Directed by Quentin Tarantino
Starring: Kurt Russell, Samuel L. Jackson, Michael Madsen, Jennifer Jason Leigh
Needs More Hate
by Mason Manuel
The Hateful Eight is like that little brother you had that your parents loved so much that he got away with everything, so he kept pushing the envelope just because. Quentin Tarantino is back with another one of his signature gory, hilarious pieces with a Western-ish setting. Along for the ride is his troupe of usual actors including Samuel L. Jackson, Michael Madsen, and Kurt Russell. Most of the staggering run time circles around a mainly male posse solving their personal problems with shotguns to the face, which is not exactly groundbreaking for Tarantino, but if the formula ain’t broke, don’t fix it. But unlike his previous films, the violence does not feel like it has much purpose behind it. Violence is there for violence’s sake. Despite Tarantino being the writer of some of the strongest women in cinematic history, the single woman in the cast mostly gets the ever loving sh*t beaten out of her and talked over constantly by her much more present male co-stars. The Hateful Eight feels like Tarantino is just making controversy for controversy’s sake, and that’s disappointing given his track record; but that’s not to say it is a hell of a fun film.
Eight starts as a riff on Spaghetti Westerns, complete with a score by the masterful Ennio Morricone. Long rolling landscape shots, whistling tones, the whole nine yards. While there are the titular eight protagonists, the only ones you will really remember are Russell’s Hangman, Jennifer Jason Leigh’s Daisy, and S.L.J’s Major Marquis Warren.
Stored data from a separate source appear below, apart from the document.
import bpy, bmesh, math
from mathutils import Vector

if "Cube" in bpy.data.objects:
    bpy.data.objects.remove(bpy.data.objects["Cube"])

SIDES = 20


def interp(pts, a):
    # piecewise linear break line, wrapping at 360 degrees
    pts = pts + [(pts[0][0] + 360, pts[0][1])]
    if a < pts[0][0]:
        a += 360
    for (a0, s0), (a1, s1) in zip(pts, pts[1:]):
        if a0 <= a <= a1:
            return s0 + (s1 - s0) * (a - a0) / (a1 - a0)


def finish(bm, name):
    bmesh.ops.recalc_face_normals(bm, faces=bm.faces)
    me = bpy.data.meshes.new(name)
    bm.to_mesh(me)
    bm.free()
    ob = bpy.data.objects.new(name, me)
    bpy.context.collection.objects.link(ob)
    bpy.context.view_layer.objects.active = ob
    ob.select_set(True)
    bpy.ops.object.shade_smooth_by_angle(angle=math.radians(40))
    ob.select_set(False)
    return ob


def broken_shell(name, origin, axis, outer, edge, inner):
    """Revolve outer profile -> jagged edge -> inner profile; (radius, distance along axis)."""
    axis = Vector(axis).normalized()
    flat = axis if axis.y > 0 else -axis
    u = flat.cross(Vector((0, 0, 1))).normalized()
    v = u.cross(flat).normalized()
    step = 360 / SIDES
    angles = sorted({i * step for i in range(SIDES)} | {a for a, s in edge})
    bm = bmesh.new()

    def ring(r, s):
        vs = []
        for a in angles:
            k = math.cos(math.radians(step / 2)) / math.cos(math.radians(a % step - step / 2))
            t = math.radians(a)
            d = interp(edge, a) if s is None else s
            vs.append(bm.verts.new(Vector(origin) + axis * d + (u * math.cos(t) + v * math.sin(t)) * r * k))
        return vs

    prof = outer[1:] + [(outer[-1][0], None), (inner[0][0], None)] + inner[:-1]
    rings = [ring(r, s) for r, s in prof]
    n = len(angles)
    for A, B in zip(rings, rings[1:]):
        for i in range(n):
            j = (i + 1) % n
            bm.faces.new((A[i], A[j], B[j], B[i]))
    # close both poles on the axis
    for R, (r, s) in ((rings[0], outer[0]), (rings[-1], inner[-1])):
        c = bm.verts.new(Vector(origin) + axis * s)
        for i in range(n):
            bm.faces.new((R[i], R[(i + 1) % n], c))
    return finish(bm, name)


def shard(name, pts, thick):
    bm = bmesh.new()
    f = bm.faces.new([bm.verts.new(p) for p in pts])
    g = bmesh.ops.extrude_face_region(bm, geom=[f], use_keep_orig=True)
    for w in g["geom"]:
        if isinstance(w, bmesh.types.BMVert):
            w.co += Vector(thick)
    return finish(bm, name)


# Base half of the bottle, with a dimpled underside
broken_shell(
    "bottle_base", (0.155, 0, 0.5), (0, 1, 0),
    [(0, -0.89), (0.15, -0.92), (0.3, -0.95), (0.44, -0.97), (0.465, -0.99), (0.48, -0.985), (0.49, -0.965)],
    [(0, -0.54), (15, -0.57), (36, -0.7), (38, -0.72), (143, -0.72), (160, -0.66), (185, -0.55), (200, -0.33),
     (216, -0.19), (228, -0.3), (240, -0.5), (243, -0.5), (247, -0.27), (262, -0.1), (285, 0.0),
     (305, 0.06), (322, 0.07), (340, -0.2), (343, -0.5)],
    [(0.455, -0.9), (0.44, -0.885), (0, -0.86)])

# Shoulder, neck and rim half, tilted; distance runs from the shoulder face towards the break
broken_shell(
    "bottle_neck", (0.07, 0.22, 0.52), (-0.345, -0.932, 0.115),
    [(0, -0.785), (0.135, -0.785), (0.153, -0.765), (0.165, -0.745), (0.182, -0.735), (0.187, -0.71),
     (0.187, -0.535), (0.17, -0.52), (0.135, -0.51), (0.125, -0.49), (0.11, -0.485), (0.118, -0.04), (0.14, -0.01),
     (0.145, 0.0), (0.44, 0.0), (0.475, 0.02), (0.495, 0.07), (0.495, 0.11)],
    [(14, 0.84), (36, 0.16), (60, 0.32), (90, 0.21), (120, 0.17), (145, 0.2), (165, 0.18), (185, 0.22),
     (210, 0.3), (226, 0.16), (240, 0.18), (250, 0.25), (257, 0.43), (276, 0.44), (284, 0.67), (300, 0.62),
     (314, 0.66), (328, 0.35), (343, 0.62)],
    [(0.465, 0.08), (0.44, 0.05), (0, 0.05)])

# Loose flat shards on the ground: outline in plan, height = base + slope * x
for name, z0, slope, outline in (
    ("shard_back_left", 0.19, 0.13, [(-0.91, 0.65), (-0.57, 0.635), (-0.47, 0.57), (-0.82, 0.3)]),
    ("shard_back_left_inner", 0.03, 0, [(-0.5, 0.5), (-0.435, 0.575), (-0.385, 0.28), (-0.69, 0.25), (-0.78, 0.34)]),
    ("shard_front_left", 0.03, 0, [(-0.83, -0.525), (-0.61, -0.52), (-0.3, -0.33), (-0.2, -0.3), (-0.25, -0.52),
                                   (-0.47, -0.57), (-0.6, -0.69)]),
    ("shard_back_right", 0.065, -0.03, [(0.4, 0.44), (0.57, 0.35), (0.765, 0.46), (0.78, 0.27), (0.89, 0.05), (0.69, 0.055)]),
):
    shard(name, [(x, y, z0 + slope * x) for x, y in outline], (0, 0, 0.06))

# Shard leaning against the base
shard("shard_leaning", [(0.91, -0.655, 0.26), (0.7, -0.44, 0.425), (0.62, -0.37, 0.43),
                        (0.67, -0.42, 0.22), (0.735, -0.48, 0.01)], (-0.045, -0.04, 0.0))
The trio is forced to shack up with a variety of rouges, all of whom appear to have a dark backstory worth exploring. Instead of the normal “shoot first, ask questions later” tone that Tarantino is known for, Eight strives to be a murder mystery with complex human relationships that don’t require gratuitous violence. This allows for some cool moments of post-civil war reflection, particularly with Warren. Being a black man in what is still a very racially split America forces Warren to be the most kick-ass of the group, having to simultaneously prove his worth and keep control of the crazy situations that occur.
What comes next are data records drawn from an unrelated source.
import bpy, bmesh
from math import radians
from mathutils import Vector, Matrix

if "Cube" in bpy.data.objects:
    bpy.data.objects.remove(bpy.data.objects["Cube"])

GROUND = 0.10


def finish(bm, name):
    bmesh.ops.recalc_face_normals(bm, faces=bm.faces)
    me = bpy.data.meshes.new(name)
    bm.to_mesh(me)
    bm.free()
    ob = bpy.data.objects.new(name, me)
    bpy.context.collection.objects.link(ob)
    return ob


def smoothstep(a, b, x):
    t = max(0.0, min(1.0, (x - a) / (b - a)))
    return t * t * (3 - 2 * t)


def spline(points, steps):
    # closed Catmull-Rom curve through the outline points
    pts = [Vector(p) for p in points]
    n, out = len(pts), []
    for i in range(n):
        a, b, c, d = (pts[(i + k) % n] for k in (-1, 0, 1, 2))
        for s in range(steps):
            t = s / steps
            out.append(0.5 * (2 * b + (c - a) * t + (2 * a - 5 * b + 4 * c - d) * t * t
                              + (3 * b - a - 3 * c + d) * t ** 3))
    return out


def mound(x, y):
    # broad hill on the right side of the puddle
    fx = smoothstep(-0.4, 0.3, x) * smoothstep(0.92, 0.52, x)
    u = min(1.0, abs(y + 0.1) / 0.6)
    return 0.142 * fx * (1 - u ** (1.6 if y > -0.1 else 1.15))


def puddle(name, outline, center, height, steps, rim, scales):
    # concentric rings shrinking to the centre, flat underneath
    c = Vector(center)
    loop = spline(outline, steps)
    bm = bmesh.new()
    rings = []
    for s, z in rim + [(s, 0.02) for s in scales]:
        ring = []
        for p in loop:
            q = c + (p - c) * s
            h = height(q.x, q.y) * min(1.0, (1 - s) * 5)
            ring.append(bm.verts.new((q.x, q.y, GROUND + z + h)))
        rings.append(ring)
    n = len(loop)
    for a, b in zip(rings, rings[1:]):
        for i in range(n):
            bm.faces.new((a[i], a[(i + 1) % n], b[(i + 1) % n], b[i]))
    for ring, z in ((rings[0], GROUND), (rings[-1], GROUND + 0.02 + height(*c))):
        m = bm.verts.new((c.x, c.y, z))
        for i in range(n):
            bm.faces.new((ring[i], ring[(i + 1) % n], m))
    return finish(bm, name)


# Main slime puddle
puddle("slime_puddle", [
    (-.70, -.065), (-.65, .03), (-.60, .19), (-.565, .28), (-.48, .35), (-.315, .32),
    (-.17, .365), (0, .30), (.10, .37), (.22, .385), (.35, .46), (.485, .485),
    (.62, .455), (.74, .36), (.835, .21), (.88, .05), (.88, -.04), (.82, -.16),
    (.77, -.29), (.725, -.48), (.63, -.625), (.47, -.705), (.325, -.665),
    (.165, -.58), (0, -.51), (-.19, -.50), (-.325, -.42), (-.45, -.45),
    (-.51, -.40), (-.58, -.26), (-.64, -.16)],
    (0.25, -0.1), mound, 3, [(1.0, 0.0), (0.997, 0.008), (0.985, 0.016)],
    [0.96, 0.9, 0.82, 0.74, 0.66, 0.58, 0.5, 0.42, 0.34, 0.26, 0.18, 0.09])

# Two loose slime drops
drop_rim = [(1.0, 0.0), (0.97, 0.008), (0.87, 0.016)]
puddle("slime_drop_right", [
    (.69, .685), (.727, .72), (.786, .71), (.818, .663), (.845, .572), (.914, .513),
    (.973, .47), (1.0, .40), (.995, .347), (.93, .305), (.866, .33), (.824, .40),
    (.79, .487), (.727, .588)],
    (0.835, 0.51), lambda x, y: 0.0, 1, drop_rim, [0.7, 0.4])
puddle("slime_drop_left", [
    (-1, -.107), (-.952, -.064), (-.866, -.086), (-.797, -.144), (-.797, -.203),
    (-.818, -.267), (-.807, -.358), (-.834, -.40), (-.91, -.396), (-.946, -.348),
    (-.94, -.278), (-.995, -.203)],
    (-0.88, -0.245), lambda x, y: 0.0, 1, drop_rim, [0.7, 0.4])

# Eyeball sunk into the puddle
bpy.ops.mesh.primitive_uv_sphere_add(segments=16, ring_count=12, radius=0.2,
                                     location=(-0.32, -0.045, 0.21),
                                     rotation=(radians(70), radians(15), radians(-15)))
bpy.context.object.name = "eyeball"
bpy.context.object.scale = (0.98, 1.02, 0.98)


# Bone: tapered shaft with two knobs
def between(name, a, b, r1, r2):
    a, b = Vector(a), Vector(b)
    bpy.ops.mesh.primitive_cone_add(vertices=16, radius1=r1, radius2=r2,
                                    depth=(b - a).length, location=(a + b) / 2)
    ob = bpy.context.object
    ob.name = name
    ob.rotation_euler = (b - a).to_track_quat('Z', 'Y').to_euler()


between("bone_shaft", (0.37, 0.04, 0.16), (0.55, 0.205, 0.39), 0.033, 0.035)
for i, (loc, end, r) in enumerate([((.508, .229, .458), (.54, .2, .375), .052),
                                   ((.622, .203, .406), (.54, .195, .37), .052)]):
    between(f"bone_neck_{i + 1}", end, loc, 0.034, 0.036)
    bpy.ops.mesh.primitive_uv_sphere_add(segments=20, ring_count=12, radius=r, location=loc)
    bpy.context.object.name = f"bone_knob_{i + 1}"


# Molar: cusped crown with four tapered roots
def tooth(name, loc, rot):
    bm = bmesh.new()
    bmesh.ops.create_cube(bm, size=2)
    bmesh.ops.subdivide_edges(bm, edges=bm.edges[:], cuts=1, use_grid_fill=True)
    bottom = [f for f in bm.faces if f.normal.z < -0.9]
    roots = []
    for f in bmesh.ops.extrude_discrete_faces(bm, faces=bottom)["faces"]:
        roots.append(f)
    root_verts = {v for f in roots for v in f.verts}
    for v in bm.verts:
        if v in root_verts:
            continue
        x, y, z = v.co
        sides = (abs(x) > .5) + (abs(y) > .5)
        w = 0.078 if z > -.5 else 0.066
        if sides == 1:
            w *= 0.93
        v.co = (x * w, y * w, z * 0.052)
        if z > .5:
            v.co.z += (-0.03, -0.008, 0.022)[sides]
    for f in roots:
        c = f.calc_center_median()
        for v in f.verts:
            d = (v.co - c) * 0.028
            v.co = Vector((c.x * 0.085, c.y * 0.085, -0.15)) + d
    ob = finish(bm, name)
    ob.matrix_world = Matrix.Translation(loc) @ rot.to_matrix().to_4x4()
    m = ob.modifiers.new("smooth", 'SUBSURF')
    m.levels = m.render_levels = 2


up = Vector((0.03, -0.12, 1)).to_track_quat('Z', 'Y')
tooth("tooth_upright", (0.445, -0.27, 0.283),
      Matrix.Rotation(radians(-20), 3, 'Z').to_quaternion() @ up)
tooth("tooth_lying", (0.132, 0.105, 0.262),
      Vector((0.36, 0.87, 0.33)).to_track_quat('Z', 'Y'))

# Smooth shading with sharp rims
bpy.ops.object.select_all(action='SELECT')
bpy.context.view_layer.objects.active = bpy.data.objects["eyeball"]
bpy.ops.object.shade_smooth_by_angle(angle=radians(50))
Warren acts as a detective – we see him careful dissect each character’s story to find the truth and, more importantly, the lies. The best scenes of the film are easily when this character is grilling over his white co-stars – making them squirm as they have to answer to someone who is reveling in their newly earned freedom. Warren also acts as a conduit for all of the Tarantino-isms that we have come to expect. He’s violent, funny, and has the best monologue of any Tarantino film ever. Sadly, these provocations start to come off as pointless rather than having actual meaning behind it. Unlike Django Unchained where the use of the n-word had an almost fraternal sting to it, the eight throw it around just because there weren’t enough swear words in the last line of dialogue. Too often the script wanders off and distracts from the contemporary issues that it tries to explore. I can’t believe I’m saying this, but Tarantino’s script is lazily written and is far from his best work. There are plenty of enjoyable parts, but it never comes together with the tight, professional touch that we have seen in his previous films.
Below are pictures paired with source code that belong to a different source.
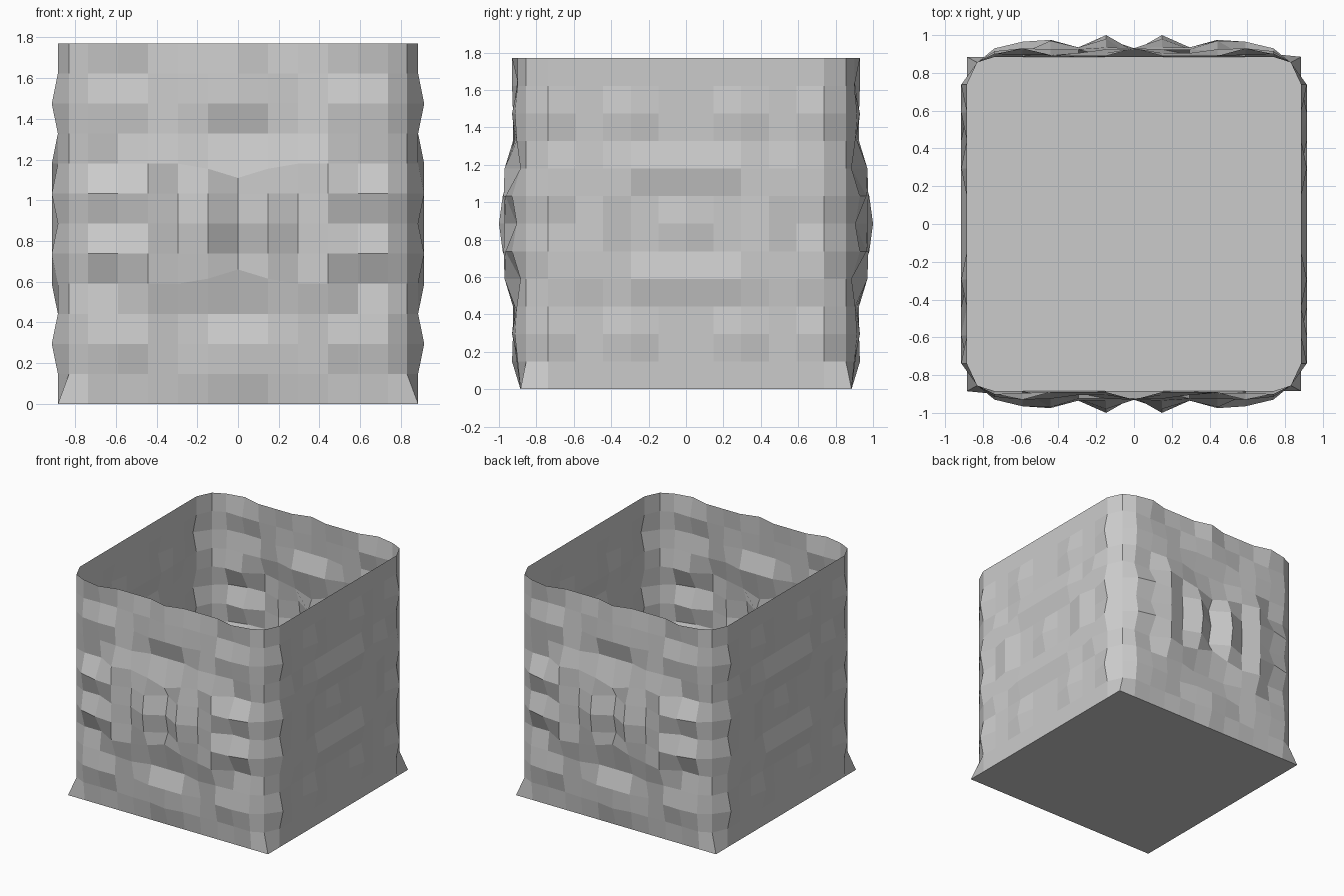
import bpy
import bmesh

cube = bpy.data.objects.get("Cube")
if cube:
    bpy.data.objects.remove(cube, do_unlink=True)

CELL = 0.1475
HALF = 6 * CELL
STEP = 0.005

# Relief of one quarter of a carved wall: a = flush, each letter one STEP further out.
# Rows run from mid height to the rim, columns from the centre to the corner.
CARVED = ["gxkree", "atisqj", "jkkraa", "aaigee", "iicijg", "jeeccd", "jbbbjd"]
# Shallow bumps on the plain walls, in the same layout
PLAIN = ["gaagaa", "aaagag", "gggaga", "aaaaaa", "aagaag", "aaaaaa", "aaaaaa"]


def relief(table, i, k):
    return (ord(table[abs(k)][abs(i)]) - ord("a")) * STEP


def level(j):
    """One closed ring of points around the box at grid row j."""
    k = j - 6
    z = j * CELL
    base = j == 0
    cx, cy = (HALF, HALF) if base else (0.83, 0.855)
    carved, plain = [], []
    for i in range(-5, 6):
        out = 0 if base else relief(CARVED, i, k)
        # The lips above and below the centre sag towards mid height
        sag = 0
        if abs(k) == 2:
            sag = {0: 0.07, 1: 0.025}.get(abs(i), 0) * (-1 if k > 0 else 1)
        carved.append((i * CELL, -HALF - out, z + sag))
        bump = 0 if base else relief(PLAIN, i, k)
        plain.append((HALF + bump, i * CELL, z))
    half = [(-cx, -cy, z)] + carved + [(cx, -cy, z)] + plain
    return half + [(-x, -y, h) for x, y, h in half]


def make_object(name, bm, material):
    mesh = bpy.data.meshes.new(name)
    bm.to_mesh(mesh)
    bm.free()
    mesh.materials.append(material)
    obj = bpy.data.objects.new(name, mesh)
    bpy.context.collection.objects.link(obj)
    return obj


# Material
grey = bpy.data.materials.new("plain_grey")
grey.use_nodes = True
colour = (0.6, 0.6, 0.6, 1)
grey.diffuse_color = colour
grey.node_tree.nodes["Principled BSDF"].inputs["Base Color"].default_value = colour

# Walls: thin faceted sheet, open at the top
bm = bmesh.new()
rings = [[bm.verts.new(p) for p in level(j)] for j in range(13)]
for low, high in zip(rings, rings[1:]):
    for n in range(len(low)):
        m = (n + 1) % len(low)
        bm.faces.new((low[n], low[m], high[m], high[n]))
make_object("box_walls", bm, grey)

# Floor: flat square base
bm = bmesh.new()
corners = [(-HALF, -HALF), (-HALF, HALF), (HALF, HALF), (HALF, -HALF)]
bm.faces.new([bm.verts.new((x, y, 0)) for x, y in corners])
make_object("box_floor", bm, grey)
Aesthetically, The Hateful Eight is a beautiful film. If you have the chance to see the picture in “glorious” 70 mm be sure to do so; some beautiful shots of snowy peaks and the interior of the cabin can only be realized with the superior aspect ratio. Robert Richardson’s cinematography expertly captures the brutal chill of Minnie’s Haberdashery and makes good use of wide shots inside the cabin to show what the many characters are up to. Lighting is particularly impressive too, as the charming interior of the cabin is excellent contrast to the dark chill of the outdoors.
The Hateful Eight is a highly enjoyable film that falls under the weight of its predecessors. If the film didn’t last three hours and was more straightforward, the script would have felt more streamlined. Instead, it often feels like wandering plot threads are introduced just to waste time. There is a captivating main plot that is intoxicating, but too often a meaningless development is introduced that makes the dialogue feel sloppy and lazily written. But even a sub-par Tarantino film is an excellent picture. An excellent cast meshed with this excellent director makes for an entertaining three hours – but we expect more. RDR gives The Hateful Eight a 7.9 out of 10.